of false gods! God gave him a glorious victory against an enemy
force because he trusted in God. At the end of his life, however, he
wandered from the faith of his youth. He seemed to be annoyed with
God because God had rebuked him. The Bible suggests that King Asa
died of a foot ailment — an ailment for which he did not seek God’s
help. This week we turn our study to Jehoshaphat, the son of Asa.

How much are you influenced by the attitudes of others? How much do you influence others? What kind of influence do you have? Is it good or bad? This week our study of the Bible turns to a series of kings who seem to be heavily influenced by others. Let’s jump in!

Would you like to feel the excitement and energy of a
spiritual revival? Would you like to rejoice and celebrate what God
has done for you? Are family influences, or fellow church members,
holding you back? This week our study is of a father and son. The
son is a king who led his people into reform, revival and the
celebration of the worship of God in Judah even though his father was
the worst influence possible. Let’s dive into our study!
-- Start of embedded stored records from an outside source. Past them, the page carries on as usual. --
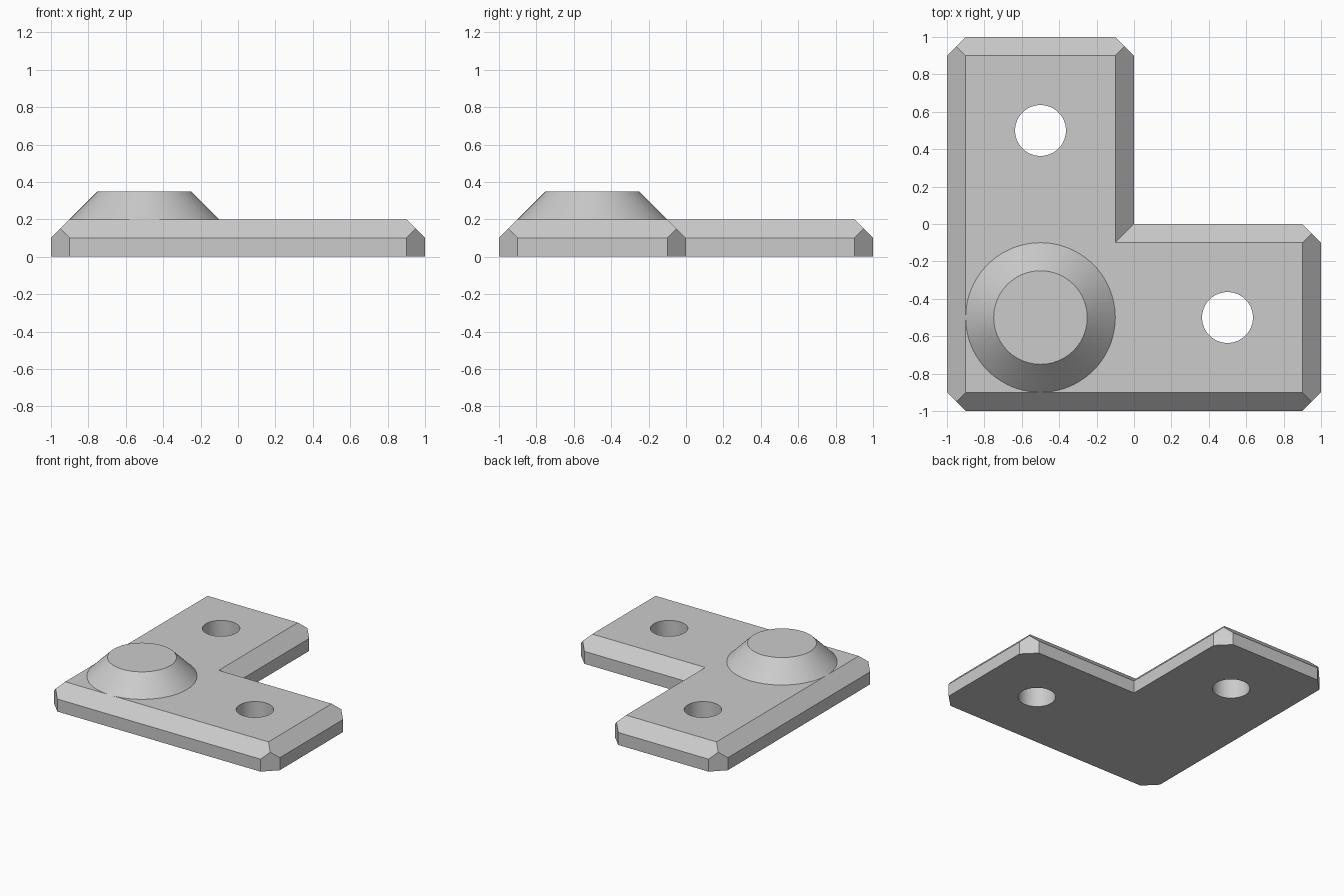
import bpy
import bmesh
import math
from mathutils import Vector

old = bpy.data.objects.get("Cube")
if old:
    bpy.data.objects.remove(old, do_unlink=True)

EDGE = 0.1       # chamfer width
PLATE_TOP = 0.2
BOSS_TOP = 0.35

grey = bpy.data.materials.new("plain grey")
grey.use_nodes = True
colour = (0.6, 0.6, 0.6, 1)
grey.diffuse_color = colour
grey.node_tree.nodes["Principled BSDF"].inputs["Base Color"].default_value = colour


def make_object(name, bm):
    bmesh.ops.recalc_face_normals(bm, faces=bm.faces)
    mesh = bpy.data.meshes.new(name)
    bm.to_mesh(mesh)
    bm.free()
    mesh.materials.append(grey)
    obj = bpy.data.objects.new(name, mesh)
    bpy.context.collection.objects.link(obj)
    return obj


def cone(name, x, y, z0, z1, r0, r1):
    bm = bmesh.new()
    bmesh.ops.create_cone(bm, cap_ends=True, segments=96, radius1=r0, radius2=r1, depth=z1 - z0)
    bmesh.ops.translate(bm, verts=bm.verts, vec=(x, y, (z0 + z1) / 2))
    return make_object(name, bm)


def smooth(obj):
    bpy.ops.object.select_all(action="DESELECT")
    obj.select_set(True)
    bpy.context.view_layer.objects.active = obj
    bpy.ops.object.shade_smooth_by_angle(angle=math.radians(25))


def l_outline(inset):
    lo, mid, hi = -1 + inset, -inset, 1 - inset
    return [(lo, lo), (hi, lo), (hi, mid), (mid, mid), (mid, hi), (lo, hi)]


# L-shaped plate: straight wall, then a mitred chamfer around the top
bm = bmesh.new()
rings = [[bm.verts.new((x, y, z)) for x, y in l_outline(inset)]
         for inset, z in ((0, 0), (0, PLATE_TOP - EDGE), (EDGE, PLATE_TOP))]
for low, high in zip(rings, rings[1:]):
    for i in range(len(low)):
        j = (i + 1) % len(low)
        bm.faces.new((low[i], low[j], high[j], high[i]))
bm.faces.new(rings[0][::-1])
bm.faces.new(rings[-1])

# Vertical cuts across the outer corners
for corner, direction in (((-1, -1), (-1, -1)), ((1, -1), (1, -1)),
                          ((-1, 1), (-1, 1)), ((1, 0), (1, 1))):
    normal = Vector((*direction, 0))
    point = Vector((*corner, 0)) - normal * EDGE / 2
    cut = bmesh.ops.bisect_plane(bm, geom=bm.verts[:] + bm.edges[:] + bm.faces[:],
                                 plane_co=point, plane_no=normal, clear_outer=True)
    open_edges = [e for e in bm.edges if e.is_boundary]
    bmesh.ops.holes_fill(bm, edges=open_edges, sides=0)
plate = make_object("corner_plate", bm)

# Screw holes through both arms
for x, y in ((-0.5, 0.5), (0.5, -0.5)):
    cutter = cone("hole_cutter", x, y, -0.1, 0.3, 0.136, 0.136)
    cutter.hide_render = True
    mod = plate.modifiers.new("hole", "BOOLEAN")
    mod.operation = "DIFFERENCE"
    mod.solver = "EXACT"
    mod.object = cutter
    bpy.context.view_layer.objects.active = plate
    bpy.ops.object.modifier_apply(modifier=mod.name)
    bpy.data.objects.remove(cutter, do_unlink=True)
smooth(plate)

# Tapered round boss over the corner
boss = cone("tapered_boss", -0.5, -0.5, PLATE_TOP, BOSS_TOP, 0.4, 0.25)
smooth(boss)
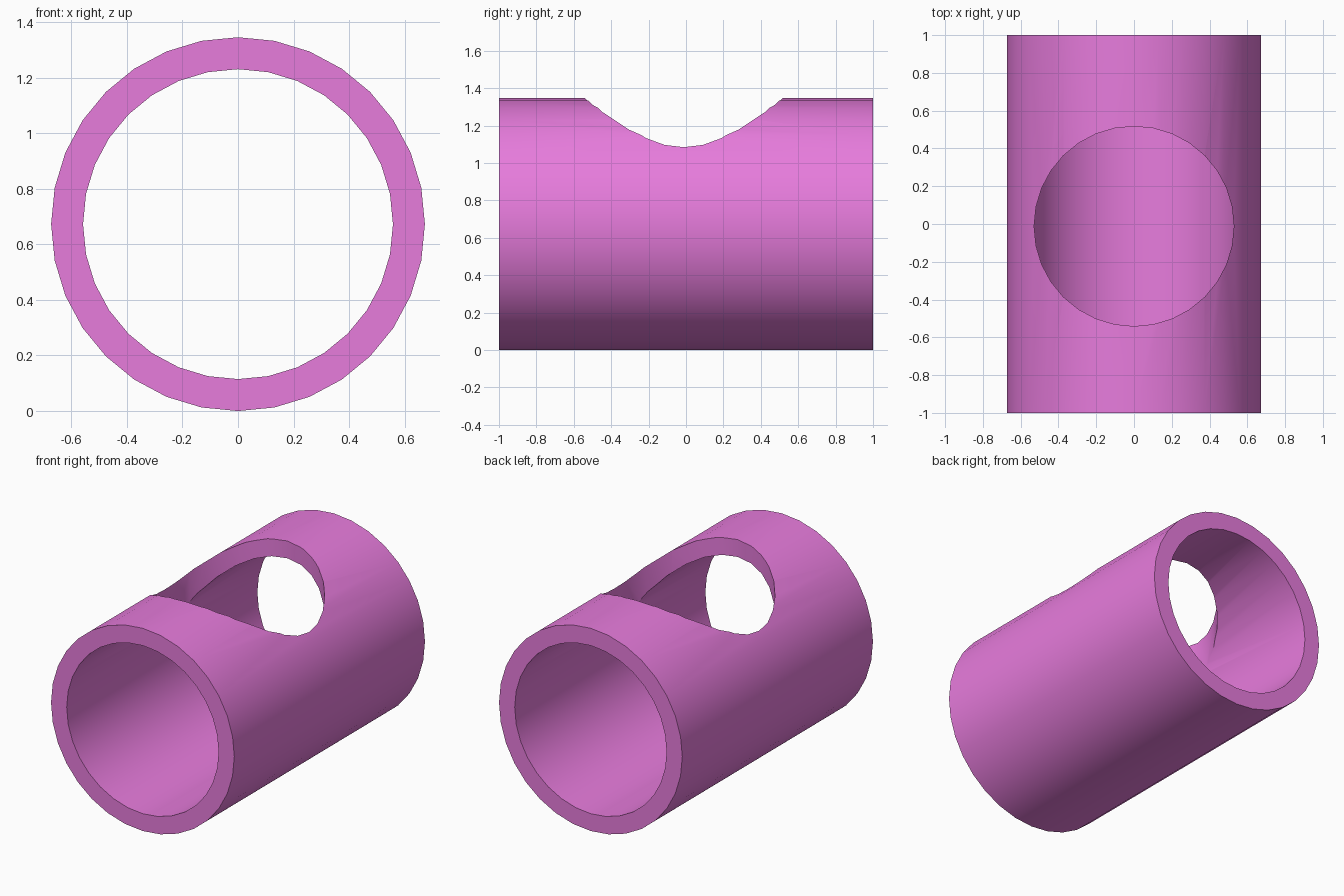
import bpy, bmesh
from math import sin, cos, tau, radians

if "Cube" in bpy.data.objects:
    bpy.data.objects.remove(bpy.data.objects["Cube"])

SIDES = 32
OUTER, INNER, HALF = 0.673, 0.558, 1.0


def make_object(name, bm):
    bmesh.ops.recalc_face_normals(bm, faces=bm.faces)
    mesh = bpy.data.meshes.new(name)
    bm.to_mesh(mesh)
    bm.free()
    obj = bpy.data.objects.new(name, mesh)
    bpy.context.collection.objects.link(obj)
    return obj


# Thick-walled tube lying along y: four rings bridged in a closed loop
bm = bmesh.new()
rings = []
for r, y in ((OUTER, -HALF), (OUTER, HALF), (INNER, HALF), (INNER, -HALF)):
    rings.append([bm.verts.new((r * sin(tau * i / SIDES), y, OUTER + r * cos(tau * i / SIDES)))
                  for i in range(SIDES)])
for k in range(4):
    a, b = rings[k], rings[(k + 1) % 4]
    for i in range(SIDES):
        j = (i + 1) % SIDES
        bm.faces.new((a[i], a[j], b[j], b[i]))
tube = make_object("pipe_fitting", bm)

# Round opening through the top wall only
bm = bmesh.new()
bmesh.ops.create_cone(bm, cap_ends=True, segments=SIDES, radius1=0.529, radius2=0.529, depth=1.0)
bmesh.ops.translate(bm, verts=bm.verts, vec=(0, -0.012, 1.2))
cutter = make_object("hole_cutter", bm)
cutter.hide_render = True

cut = tube.modifiers.new("top_hole", 'BOOLEAN')
cut.operation = 'DIFFERENCE'
cut.solver = 'EXACT'
cut.object = cutter
bpy.context.view_layer.objects.active = tube
tube.select_set(True)
bpy.ops.object.modifier_apply(modifier=cut.name)
bpy.data.objects.remove(cutter)

# Smooth walls, sharp rims
bpy.ops.object.shade_smooth_by_angle(angle=radians(30))

# Pink finish
pink = bpy.data.materials.new("pink")
pink.diffuse_color = (0.8, 0.2, 0.72, 1)
pink.use_nodes = True
pink.node_tree.nodes["Principled BSDF"].inputs["Base Color"].default_value = pink.diffuse_color
tube.data.materials.clear()
tube.data.materials.append(pink)
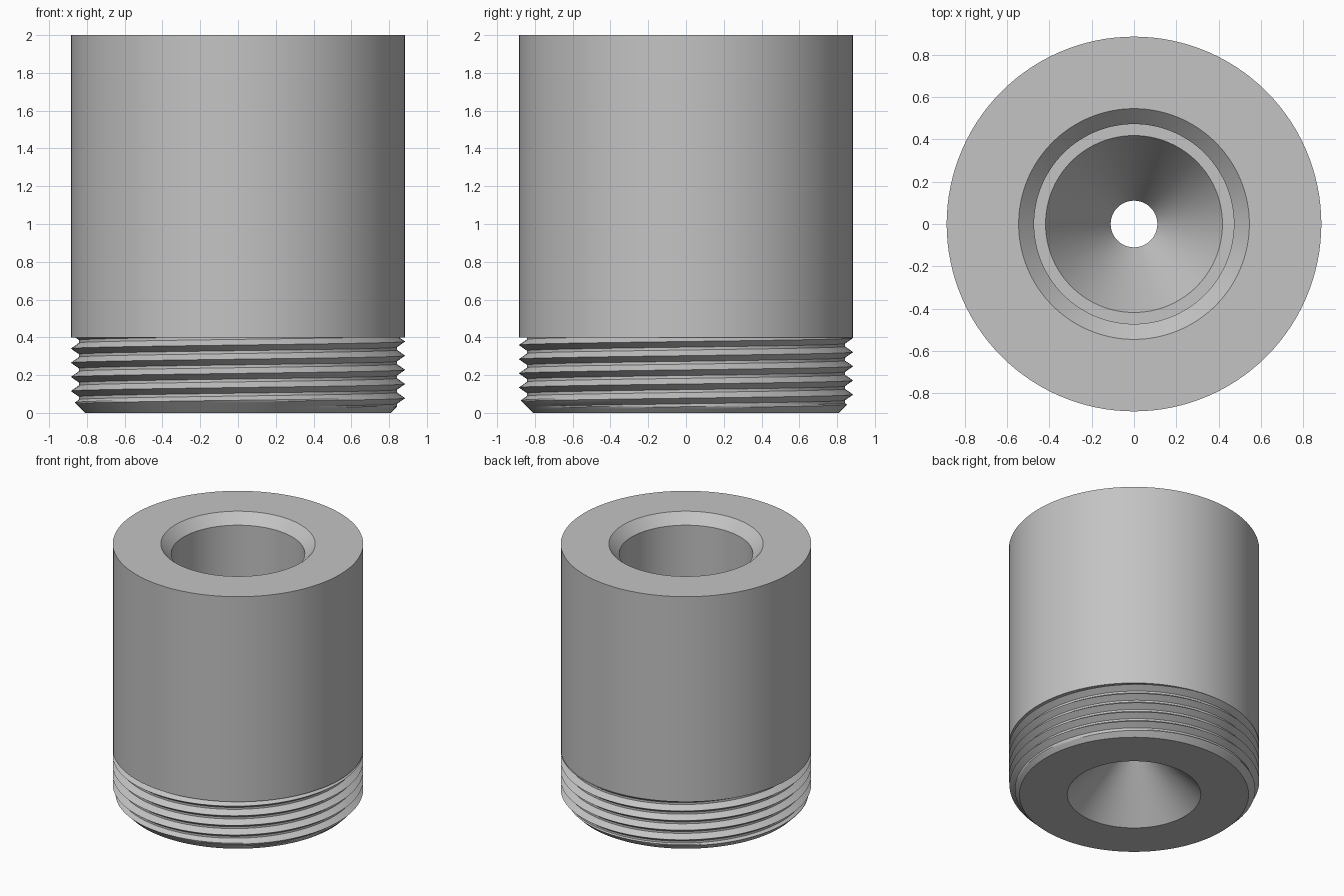
import bpy, bmesh, math

cube = bpy.data.objects.get("Cube")
if cube:
    bpy.data.objects.remove(cube, do_unlink=True)

SEG = 120
R_OUT, R_ROOT, R_BOTTOM = 0.885, 0.842, 0.81
THREAD_TOP = 0.4
PITCH, CREST_Z, ROWS = 0.075, 0.228, 10

metal = bpy.data.materials.new("grey metal")
metal.use_nodes = True
grey = (0.55, 0.55, 0.55, 1)
metal.diffuse_color = grey
metal.node_tree.nodes["Principled BSDF"].inputs["Base Color"].default_value = grey


def finish(bm, name):
    bmesh.ops.remove_doubles(bm, verts=bm.verts, dist=1e-5)
    mesh = bpy.data.meshes.new(name)
    bm.to_mesh(mesh)
    bm.free()
    mesh.materials.append(metal)
    obj = bpy.data.objects.new(name, mesh)
    bpy.context.collection.objects.link(obj)
    bpy.ops.object.select_all(action="DESELECT")
    obj.select_set(True)
    bpy.context.view_layer.objects.active = obj
    bpy.ops.object.shade_smooth_by_angle(angle=math.radians(25))


def polar(r, angle, z):
    return (r * math.cos(angle), r * math.sin(angle), z)


# Turned sleeve: shoulder, outer wall, chamfered bore, ledge, funnel, throat, lower cone
profile = [(0.8, THREAD_TOP), (R_OUT, THREAD_TOP), (R_OUT, 2), (0.545, 2),
           (0.472, 1.925), (0.472, 0.95), (0.418, 0.95), (0.11, 0.41),
           (0.11, 0.365), (0.472, 0), (R_BOTTOM, 0)]
bm = bmesh.new()
rings = [[bm.verts.new(polar(r, math.tau * i / SEG, z)) for i in range(SEG)]
         for r, z in profile]
for low, high in zip(rings, rings[1:]):
    for i in range(SEG):
        k = (i + 1) % SEG
        bm.faces.new((low[i], low[k], high[k], high[i]))
finish(bm, "sleeve_body")


# Right-handed screw thread, trimmed by the chamfer at the lower end
def thread_radius(angle, z):
    phase = (z - CREST_Z) / PITCH - angle / math.tau
    distance = abs(phase - round(phase))
    flank = R_OUT - (R_OUT - R_ROOT) * distance / 0.4
    return min(max(R_ROOT, flank), R_BOTTOM + z)


bm = bmesh.new()
start = CREST_Z - 5 * PITCH
count = 9 * ROWS
columns = []
for i in range(SEG):
    angle = math.tau * i / SEG
    column = []
    for j in range(count):
        z = start + PITCH * (j / ROWS + i / SEG)
        z = min(max(z, 0), THREAD_TOP)
        column.append(bm.verts.new(polar(thread_radius(angle, z), angle, z)))
    columns.append(column)
for i in range(SEG):
    # The last column joins the first one a full pitch higher
    shift = ROWS if i == SEG - 1 else 0
    here, there = columns[i], columns[(i + 1) % SEG]
    for j in range(count - 1 - shift):
        a, b = j + shift, j + 1 + shift
        bm.faces.new((here[j], there[a], there[b], here[j + 1]))
finish(bm, "screw_thread")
This week we bring King Ahab back to life! Seriously,
the last we saw of Ahab was when he asked King Jehosophat of Judah to
be his ally in the Ramoth Gilead battle. Ahab alertly suggested that
Jehosophat should wear a bulls-eye while Ahab went disguised as a
regular soldier. (See 2 Chronicles 18:29) Jehosophat, revealing
something unsettling about his intelligence, agreed. Thanks to God’s
grace he survived, but Ahab died in battle. This week turn back the
pages on Ahab’s life to see what we can learn from his earlier days.
Let’s dive in!

Time is coming to an end for the Northern Kingdom
called Israel. Time is also coming to an end for Elisha. This week
we turn our study to these “last events” for Israel and Elisha. Let’s
dive in!

Have you ever read a novel which jumps all over the
place? Each chapter leaps to a different person instead of telling
the story in order? Our lessons have been like that. So, let’s get
our bearings. Israel(the ten tribes in the North)is dead. Judah (the
Southern Kingdom) is staggering towards destruction. Our lessons
this week and next give us the final chapters in the history of
Judah. The last time we studied Judah it was doing well under King
Hezekiah. Remember (2 Kings 19) King Sennacherib of Assyria marched
on Judah with an army of over 185,000 men. Hezekiah turned to God
and God sent an angel that destroyed Sennecherib’s army. Let’s pick
up our study from there!

Last week we ended our story with King Josiah taking
the throne of Judah when he was still a boy. He instituted reforms
with the result that God’s written word to His people(the
Pentateuch)was discovered hidden in the temple. The word of God was
shared with the people, and they “took the pledge” to obey. This week
we continue our study of this story. Let’s dive in!